On 27th June 2023, EUD attended the seminar “A Union of Equality – Disability Rights and Strategies” held by the Swedish government and the European Commission (Commission). The seminar was organised during the Swedish Presidency of the Council of the European Union 2023 to highlight and raise awareness of the EU Disability Rights Strategy 2021-2030, as well as other disability strategies from EU Member States and to facilitate the important exchange of knowledge and experiences.
Ms Katarina Ivankovic Knezevic, Director of the Directorate General for Employment, Social Affairs and Inclusion (DG EMPL) of the Commission, introduced the event, referring to the EU Disability Rights Strategy as an essential tool to support the implementation of United Nations Convention on the Rights of Persons with Disabilities (CRPD). Following this, a video from the European Commissioner for Equality, Ms Helena Dalli was shown. Ms Dalli highlighted the EU’s progress with regards to achieving a true Union of Equality, having expanded its Disability Rights Strategy by building the AccessibleEU Centre and by submitting a legal proposal for the Evropska invalidska kartica in September, which will be legally binding.
Mr Yannis Vardakastanis – President of the European Disability Forum (EDF), stressed the disproportionate effects on persons with disabilities of the Covid-19 pandemic and Russia’s war of aggression in Ukraine, coupled with the high inflation rates. As a result, persons with disabilities are experiencing exclusion, discrimination and poverty. However, Mr Vardakastanis also took time to praise the positive progress being made in the EU, such as with the upcoming proposal for an EU Disability Card in September 2023, as well as the development of the AccessibileEU Centre. Nevertheless, the Strategy of Disability Rights is still in the early stages and there are still many gaps to fill. Ms Catherine Naughton, Director of the European Disability Forum (EDF), insisted on the importance of taking an intersectional approach when working to fill the remaining gaps existing for persons with disabilities in society.

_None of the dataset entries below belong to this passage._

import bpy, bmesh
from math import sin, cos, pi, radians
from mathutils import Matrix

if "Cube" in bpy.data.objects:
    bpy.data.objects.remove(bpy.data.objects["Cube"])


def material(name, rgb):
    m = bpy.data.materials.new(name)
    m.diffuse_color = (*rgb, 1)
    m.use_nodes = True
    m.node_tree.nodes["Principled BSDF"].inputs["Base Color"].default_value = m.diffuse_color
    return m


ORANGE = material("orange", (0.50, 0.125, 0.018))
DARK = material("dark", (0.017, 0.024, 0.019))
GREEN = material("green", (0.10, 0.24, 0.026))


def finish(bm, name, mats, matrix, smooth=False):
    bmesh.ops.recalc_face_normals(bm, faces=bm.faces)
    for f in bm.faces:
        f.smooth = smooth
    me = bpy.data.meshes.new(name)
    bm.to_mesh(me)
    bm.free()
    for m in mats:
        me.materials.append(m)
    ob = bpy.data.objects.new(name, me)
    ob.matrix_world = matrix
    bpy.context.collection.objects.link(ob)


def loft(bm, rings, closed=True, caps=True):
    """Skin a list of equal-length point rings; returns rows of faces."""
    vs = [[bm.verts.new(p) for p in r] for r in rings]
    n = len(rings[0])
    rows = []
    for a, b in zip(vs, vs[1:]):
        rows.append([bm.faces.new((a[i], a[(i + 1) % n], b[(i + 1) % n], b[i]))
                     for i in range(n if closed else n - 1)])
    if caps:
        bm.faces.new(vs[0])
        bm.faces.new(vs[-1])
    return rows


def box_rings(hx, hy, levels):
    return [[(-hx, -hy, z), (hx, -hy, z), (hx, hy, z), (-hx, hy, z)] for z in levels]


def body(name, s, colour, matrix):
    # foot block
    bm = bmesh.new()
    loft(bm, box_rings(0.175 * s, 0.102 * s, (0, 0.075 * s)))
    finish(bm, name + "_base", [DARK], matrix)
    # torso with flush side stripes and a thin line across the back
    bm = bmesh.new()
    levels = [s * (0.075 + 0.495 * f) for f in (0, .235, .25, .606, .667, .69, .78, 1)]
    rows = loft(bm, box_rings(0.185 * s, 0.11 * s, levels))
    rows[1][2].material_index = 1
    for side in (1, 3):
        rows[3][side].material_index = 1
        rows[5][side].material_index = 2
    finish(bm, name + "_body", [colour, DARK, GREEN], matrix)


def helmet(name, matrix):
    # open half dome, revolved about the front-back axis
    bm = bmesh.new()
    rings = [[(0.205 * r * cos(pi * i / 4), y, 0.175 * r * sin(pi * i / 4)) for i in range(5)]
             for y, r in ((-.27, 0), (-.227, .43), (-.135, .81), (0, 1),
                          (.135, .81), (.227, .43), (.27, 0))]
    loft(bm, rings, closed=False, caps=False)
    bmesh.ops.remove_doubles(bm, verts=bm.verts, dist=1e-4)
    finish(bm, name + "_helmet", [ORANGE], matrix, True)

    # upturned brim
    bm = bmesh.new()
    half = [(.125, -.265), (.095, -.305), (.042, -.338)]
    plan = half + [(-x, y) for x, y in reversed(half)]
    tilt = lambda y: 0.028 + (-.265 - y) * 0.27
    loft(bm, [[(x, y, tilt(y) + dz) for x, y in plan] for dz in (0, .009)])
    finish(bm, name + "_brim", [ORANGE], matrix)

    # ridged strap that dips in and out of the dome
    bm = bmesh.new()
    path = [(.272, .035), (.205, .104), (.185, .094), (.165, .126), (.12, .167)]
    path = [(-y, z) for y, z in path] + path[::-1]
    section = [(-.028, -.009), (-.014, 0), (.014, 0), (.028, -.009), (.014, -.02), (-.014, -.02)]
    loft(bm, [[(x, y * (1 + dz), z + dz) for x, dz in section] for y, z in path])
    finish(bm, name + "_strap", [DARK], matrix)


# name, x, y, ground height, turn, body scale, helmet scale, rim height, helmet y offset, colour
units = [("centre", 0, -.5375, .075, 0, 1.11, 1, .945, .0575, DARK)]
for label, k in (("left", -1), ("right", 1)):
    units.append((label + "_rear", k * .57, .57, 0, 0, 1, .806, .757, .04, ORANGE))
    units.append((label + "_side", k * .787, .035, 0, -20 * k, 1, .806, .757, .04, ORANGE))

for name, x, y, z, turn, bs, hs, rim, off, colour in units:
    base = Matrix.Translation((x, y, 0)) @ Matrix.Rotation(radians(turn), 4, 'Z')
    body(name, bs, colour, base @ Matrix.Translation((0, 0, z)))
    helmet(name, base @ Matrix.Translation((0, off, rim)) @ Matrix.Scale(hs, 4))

The first session on the Human Rights Model on Disability – Mainstreaming Accessibility, Gender Equality and Child’s Rights Perspectives focused on the causes of exclusion such as gender, age, disability, race, political opinion, migration or refugee status. In this regard, the UN Committee on the Elimination of Discrimination against Women (CEDAW), which was established in 1979, was highlighted. Indeed, still today the sexual and reproductive rights of women and girls are not ensured. For instance, the forced sterilization of women and girls with disabilities is still legal in many EU countries. This session called for women and girls with disabilities, including deaf women and girls, not to be left behind.
Finally, there was a session on inclusive elections and political participation. This session looked at the last year before the 2024 European elections. Mr Alejandro Moledo, Deputy Director, European Disability Forum, highlighted the legal barriers associated with this issue – only 13 countries uphold the legal right to vote for persons with disabilities. Moreover, even less countries allow for the right to stand as candidate for persons with disabilities. Secondly, Mr Moledo referred to the practical barriers, such as accessibility (of information/communication/facilities/materials), reasonable accommodation, provision of assistive technologies, national sign languages, and free choice of assistance. Ms Pirkko Mahlamäki, of the Finnish Disability Forum, echoed Mr Moledo’s statement about the need to ensure the accessibility of communication and information with regards to the European elections, mentioning the need for the guidance to be made available in national sign languages.
In this session, EUD Executive Director, Mr Mark Wheatley, made an intervention about thebarriers for deaf people, which are to do with communication. Mr Wheatley stressed the need for each EU Member State to ensure that deaf people are able to participate fully in the elections. Mr Wheatley also mentioned that EUD has received funding from the European Parliament which serves to encourage deaf people in the EU, to participate in the elections (the project is called ADPA-EED). However, he held that this should not be EUD’s responsibility, but rather it is the responsibility of each Member State to ensure accessibility via all the national sign languages of the EU.
EUD will continue to monitor the progress of the EU Disability Rights Strategy, as well as to support its member organisations – National Associations of the Deaf – to implement the CRPD at the national level from the deaf perspective. EUD’s main advocacy aims of the coming months include ensuring the proposal for an EU Disability Card includes all our recommendations, that the EU Parliament Committee on Petitions (PETI) unblocks our petition no. 1056/2016, and finally, but most importantly, that the EU grants legal recognition to all its 31 national sign languages at the EU level.